As the world shut down, I continued the shift into pre 1900 results for food partnered with the words -Blackness, -slave, -indigenous. An article from JSTOR met me in the complexity of engaging with the institution, and encouraged me to continue the work. “Early Saint Domingan Migration to America and the Attraction of Philadelphia” brought forward the Haitian rebellion and a perspective on its relationship to Philadelphia. I allowed myself a few additional rich, divergent searches to cleanse my memory and prescribed myself a break from the research. I will not allow the historic or modern failings of the institution (the library or racism) to kill my curiosity. And if I am to make this long journey, shield, sword, AND stamina will be my support.

I should mention that my educational background is in Sociology and Diasporic Black studies. My professional training is in education, community crisis response, and organisational development. It ranges in issues from reproductive health, sexual abuse, domestic violence, and poverty, to food and land justice. Since 2005 I have studied the intersections of deep historical trauma and the use of art to heal and transform human awareness and experiences of the now.
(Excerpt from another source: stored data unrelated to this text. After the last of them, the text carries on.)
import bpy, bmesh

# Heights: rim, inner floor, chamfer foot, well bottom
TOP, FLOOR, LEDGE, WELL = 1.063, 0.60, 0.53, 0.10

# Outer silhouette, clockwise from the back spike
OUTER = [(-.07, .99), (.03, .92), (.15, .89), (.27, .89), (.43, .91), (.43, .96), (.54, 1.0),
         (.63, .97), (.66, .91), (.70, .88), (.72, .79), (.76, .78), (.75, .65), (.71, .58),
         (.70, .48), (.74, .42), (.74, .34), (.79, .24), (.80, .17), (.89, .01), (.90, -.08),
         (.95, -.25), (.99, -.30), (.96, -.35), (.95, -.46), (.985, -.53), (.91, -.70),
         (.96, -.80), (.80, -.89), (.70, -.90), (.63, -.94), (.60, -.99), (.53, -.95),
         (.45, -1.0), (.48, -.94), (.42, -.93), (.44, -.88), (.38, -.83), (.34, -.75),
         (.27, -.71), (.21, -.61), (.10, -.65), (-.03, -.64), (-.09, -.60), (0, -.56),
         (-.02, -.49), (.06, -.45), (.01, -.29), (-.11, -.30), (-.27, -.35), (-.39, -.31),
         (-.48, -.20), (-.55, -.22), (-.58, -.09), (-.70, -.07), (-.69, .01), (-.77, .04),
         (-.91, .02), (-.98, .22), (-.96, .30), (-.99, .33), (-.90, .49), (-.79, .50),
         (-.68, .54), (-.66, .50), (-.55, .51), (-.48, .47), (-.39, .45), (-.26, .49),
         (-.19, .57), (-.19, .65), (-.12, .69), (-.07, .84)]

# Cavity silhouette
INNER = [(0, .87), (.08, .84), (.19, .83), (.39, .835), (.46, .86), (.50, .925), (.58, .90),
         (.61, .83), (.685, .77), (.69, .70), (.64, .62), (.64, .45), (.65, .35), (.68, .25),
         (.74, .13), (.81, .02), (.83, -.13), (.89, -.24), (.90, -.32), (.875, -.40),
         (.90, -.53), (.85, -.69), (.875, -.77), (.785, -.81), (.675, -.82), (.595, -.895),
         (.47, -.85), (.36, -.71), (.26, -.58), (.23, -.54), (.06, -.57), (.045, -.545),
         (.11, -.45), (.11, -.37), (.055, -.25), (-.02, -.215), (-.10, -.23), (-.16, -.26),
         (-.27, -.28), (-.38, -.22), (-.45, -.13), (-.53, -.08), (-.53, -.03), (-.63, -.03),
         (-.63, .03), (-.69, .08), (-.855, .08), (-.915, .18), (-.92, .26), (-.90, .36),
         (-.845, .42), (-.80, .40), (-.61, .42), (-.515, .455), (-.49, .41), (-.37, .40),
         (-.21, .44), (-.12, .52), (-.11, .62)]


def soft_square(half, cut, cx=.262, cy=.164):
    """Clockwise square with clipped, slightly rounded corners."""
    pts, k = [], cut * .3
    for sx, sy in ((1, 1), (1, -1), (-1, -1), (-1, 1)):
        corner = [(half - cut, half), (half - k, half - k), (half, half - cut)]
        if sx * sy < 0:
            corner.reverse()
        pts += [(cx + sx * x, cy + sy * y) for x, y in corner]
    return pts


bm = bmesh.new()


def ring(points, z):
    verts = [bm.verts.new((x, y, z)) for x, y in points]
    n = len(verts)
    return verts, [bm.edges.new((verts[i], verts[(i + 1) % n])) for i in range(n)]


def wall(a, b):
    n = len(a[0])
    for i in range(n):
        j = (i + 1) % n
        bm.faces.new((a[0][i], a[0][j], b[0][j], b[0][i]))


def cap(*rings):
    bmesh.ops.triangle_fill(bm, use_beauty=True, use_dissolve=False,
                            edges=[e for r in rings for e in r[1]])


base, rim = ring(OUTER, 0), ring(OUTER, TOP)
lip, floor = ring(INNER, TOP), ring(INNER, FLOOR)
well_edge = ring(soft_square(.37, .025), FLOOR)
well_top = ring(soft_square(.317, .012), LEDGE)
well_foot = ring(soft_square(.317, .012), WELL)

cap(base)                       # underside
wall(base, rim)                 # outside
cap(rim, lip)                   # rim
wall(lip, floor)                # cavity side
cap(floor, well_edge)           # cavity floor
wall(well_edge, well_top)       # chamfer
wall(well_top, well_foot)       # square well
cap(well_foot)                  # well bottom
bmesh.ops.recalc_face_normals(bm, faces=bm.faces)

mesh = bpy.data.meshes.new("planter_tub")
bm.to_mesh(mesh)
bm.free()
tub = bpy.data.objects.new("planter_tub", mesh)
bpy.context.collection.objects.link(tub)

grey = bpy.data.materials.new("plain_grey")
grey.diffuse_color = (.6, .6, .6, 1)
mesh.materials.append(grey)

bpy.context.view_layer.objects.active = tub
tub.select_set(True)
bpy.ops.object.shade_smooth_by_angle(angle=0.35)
Trauma-Informed practice asks the question “What happened?” instead of “What is wrong with you?” This distinction makes emotion and story the significant details. This is the foundation of my archival research. This affords both the researcher and the subject being researched to be alive in soul, spirit, mind and body. In fact, I designed a form for myself in the initial phase of this project to document my first reactions to items reviewed. Here I organised my feelings about articles written by white people about Black youth, watercolour portraits of Indigenous people, books by formerly enslaved people. For me, the first reaction and any subsequent charged responses are as important as the factual information we garner from a piece. These emotions give me access to hearing the souls of people related to a piece of documentation; often I am cued that there is a voice missing. 

Experiencing the violence of having labor stolen from you isn’t to be forgotten. For me, it has shaped a sharp ability to question everything. It keeps me and my family safe, sometimes my collaborators. I’m curious, remember? I stay with projects like this one, to observe and name, categorise, and file the experience in a manner that can, too, be archived. My ancestors are asking for me to do as much. Each spirit that I engage with in the beholding of history asks as well. Even the white enslaver is begging to be freed from the clutches of institutions that replicate the harm they caused. Stolen labor is bad for everyone.

My intention with this project is to be as honest as possible as I move with time. I will examine my responses to the process, the content available to be examined, those whom we are interacting with and the interactions themself to create an intuitive guide. I’ll allow this reflection to progress alongside my research findings and the creative outputs that I utilise over the course of the next year. I have too many questions to list at this early phase of the process, but I know for certain that:

You and I are

Both the researcher
and the archive.
Webs of innanets,
y(our) conversations
meditations and memories too
are essential to the accuracy
of historical accounts.

You are a better source of information than you might allow yourself to be.


Copyright 2021 by Charlyn Griffith-Oro. All rights reserved.